I meet with many Tour Operators struggling with data security. This list is compiled from observations and discussion with Tour Operators who are successfully managing their data security by preparing for potential disaster.

Let’s assume you understand the very basics of data security first. You should have unique and not obvious passwords (not 12345 or ‘password’), have your firewall on, you don’t click on dodgy download links and your antivirus software is up to date.

If you don’t know what I’m talking about above then step away from the computer. Quickly. These fundamental security measures were recently covered off in my 7-year-olds’ starting with computers lesson’ so let’s consider these security measures a given.

Here are my top tips to help Tour Operators take your data security to the next level.

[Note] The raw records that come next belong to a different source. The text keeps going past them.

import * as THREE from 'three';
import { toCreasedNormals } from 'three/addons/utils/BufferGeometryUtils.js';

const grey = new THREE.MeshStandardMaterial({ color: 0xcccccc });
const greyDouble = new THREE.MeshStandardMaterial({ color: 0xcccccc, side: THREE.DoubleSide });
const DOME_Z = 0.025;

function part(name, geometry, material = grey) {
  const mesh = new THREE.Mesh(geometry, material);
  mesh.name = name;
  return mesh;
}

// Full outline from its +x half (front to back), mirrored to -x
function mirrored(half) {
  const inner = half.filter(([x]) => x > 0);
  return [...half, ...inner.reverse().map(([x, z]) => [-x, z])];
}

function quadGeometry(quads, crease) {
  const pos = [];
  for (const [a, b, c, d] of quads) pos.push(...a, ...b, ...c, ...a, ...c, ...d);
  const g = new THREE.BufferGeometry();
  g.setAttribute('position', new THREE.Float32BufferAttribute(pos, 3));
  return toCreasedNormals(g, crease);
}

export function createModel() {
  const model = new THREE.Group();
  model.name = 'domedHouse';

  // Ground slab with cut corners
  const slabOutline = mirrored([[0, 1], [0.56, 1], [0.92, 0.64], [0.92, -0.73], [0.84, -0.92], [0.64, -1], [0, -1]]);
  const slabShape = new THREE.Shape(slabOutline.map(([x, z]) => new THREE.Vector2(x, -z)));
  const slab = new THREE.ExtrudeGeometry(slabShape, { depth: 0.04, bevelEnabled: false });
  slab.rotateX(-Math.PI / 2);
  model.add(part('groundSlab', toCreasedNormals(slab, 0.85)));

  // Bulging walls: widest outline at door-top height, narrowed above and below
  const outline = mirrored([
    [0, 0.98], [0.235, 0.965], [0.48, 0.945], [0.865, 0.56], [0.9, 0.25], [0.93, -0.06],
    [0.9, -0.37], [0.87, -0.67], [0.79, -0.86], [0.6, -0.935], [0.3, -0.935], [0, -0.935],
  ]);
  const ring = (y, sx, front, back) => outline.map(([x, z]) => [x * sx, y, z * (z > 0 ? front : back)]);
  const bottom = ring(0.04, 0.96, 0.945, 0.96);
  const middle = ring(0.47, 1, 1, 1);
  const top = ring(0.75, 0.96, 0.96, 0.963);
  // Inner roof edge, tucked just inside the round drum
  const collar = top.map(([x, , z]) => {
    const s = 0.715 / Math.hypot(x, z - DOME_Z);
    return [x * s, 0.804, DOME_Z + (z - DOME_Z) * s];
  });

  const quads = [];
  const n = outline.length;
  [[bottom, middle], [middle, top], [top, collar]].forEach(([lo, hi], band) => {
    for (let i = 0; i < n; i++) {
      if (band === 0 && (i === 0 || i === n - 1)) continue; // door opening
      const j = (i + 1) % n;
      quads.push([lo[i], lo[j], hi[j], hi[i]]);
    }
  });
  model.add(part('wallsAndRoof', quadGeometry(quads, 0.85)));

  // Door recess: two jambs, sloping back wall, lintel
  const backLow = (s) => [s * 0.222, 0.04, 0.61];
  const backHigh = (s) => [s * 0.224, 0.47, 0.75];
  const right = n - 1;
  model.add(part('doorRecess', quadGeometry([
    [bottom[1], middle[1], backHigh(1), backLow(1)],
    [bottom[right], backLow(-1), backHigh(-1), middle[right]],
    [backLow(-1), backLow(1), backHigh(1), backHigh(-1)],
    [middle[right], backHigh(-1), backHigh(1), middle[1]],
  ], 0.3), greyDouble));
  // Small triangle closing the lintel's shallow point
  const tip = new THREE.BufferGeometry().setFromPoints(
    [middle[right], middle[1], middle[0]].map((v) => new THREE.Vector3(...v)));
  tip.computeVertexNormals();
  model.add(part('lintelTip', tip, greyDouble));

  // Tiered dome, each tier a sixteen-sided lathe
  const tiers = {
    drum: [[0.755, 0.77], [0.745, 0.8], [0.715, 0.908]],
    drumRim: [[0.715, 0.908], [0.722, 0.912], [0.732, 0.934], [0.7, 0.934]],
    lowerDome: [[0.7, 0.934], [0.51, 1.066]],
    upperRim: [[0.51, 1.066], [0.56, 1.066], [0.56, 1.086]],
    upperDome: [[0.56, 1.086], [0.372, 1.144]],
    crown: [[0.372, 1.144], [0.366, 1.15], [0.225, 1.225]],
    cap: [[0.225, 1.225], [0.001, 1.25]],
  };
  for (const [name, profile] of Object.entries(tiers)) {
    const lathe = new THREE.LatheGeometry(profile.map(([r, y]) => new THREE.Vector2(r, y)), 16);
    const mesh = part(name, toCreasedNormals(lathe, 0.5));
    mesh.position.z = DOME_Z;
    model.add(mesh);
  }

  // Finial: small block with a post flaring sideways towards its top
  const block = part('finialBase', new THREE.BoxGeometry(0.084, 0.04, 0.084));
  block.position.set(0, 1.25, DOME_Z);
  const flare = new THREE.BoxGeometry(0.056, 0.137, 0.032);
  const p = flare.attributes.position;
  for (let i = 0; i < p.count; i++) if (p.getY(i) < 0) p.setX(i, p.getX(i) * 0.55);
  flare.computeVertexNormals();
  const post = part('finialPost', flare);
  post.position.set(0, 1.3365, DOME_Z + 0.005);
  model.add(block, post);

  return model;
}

1 Take Data Security Seriously

Taking data security seriously is the simplest of changes you can make. By considering the implications of a security breach you can assess how important security is to you, what data is important and where your vulnerabilities lie.

2 Conduct a Security Audit

Sounds boring eh. Just taking security seriously won’t help on its own. You need to back up the change of intent with easy to follow security policies and processes Deciding to take data security seriously is the easy part. Implementing improvements will take a bit of work however and the best place to start is a security audit. You may be faced with truths you don’t want to be faced with however so be prepared to make changes.

3 Make Staff Aware of the Important Role they Play

Then ensure your staff is trained on data security best practices in accordance with your policies. A simple mistake or a policy ignored can have drastic, far-reaching consequences.  So once your tour business has set a policy, train your staff, set high standards and ensure you have the team buy-in. You will also need to follow the new security procedures. The weakest link is usually an owner operator not following best practice.

4 Keep Physical Information Secure

IT security is one thing but we still have a huge amount of physical data that needs to be secured and not just from theft. Think natural disaster or fire. What happens if your building goes up in smoke destroying years of important data? You need this data secured in a suitable environment or copied and stored digitally with cloud access. There will be a cost to this but what is the cost of losing the data?

5 Keep Physical Hardware Locked Down

Laptops and mobile devices are the new PC. Mobile devices ensure we can work in more places with less downtime making them far more productive. A downside of this increased mobility is the increased likelihood of a laptop becoming broken, stolen or lost. Ensuring tip number 6 is followed ensures you can be up and running again in no time and ensuring basic password security is followed ensures your data is protected from theft.

You don’t want to physically lock down mobile devices so the key to protecting your data from loss of hardware is about vigilance and following the best practices laid out in your security policy, particularly around login and password security. Do not store your passwords in your browser for example. I know it makes it easier for you to login to Facebook but it also allows computer thieves to access your passwords!

6 BackUp. BackUp. BackUp.

In a way this is a basic data security measure however I include it here because how and when you backup can be complicated and is normally determined by the importance of the data to be backed up. I have seen Tour Operator with a system based on pen and paper original quotes and  backing up involved photocopying everything and storing multiple locations. In the modern business environment this is crazy. However more crazy is only having 1 version of your companies database that isnt backed up regularly.

For clients using an offline database we recommended backing up TourWriter daily and storing this backup in an online folder. Our online hosted clients data is continuously backed up every 15 seconds. You may not think you require this level of security however many businesses consider this a minimum standard.

Bottom line, you need to determine how much data you are happy to lose then and back up accordingly.

7 Don’t Delay Data Security

The unexpected happens when… well we don’t know, it’s unexpected. Putting off investing in improving your data security could save you money in the short term. There are many examples of businesses destroyed due to the destruction of important data.

Do you want to risk it?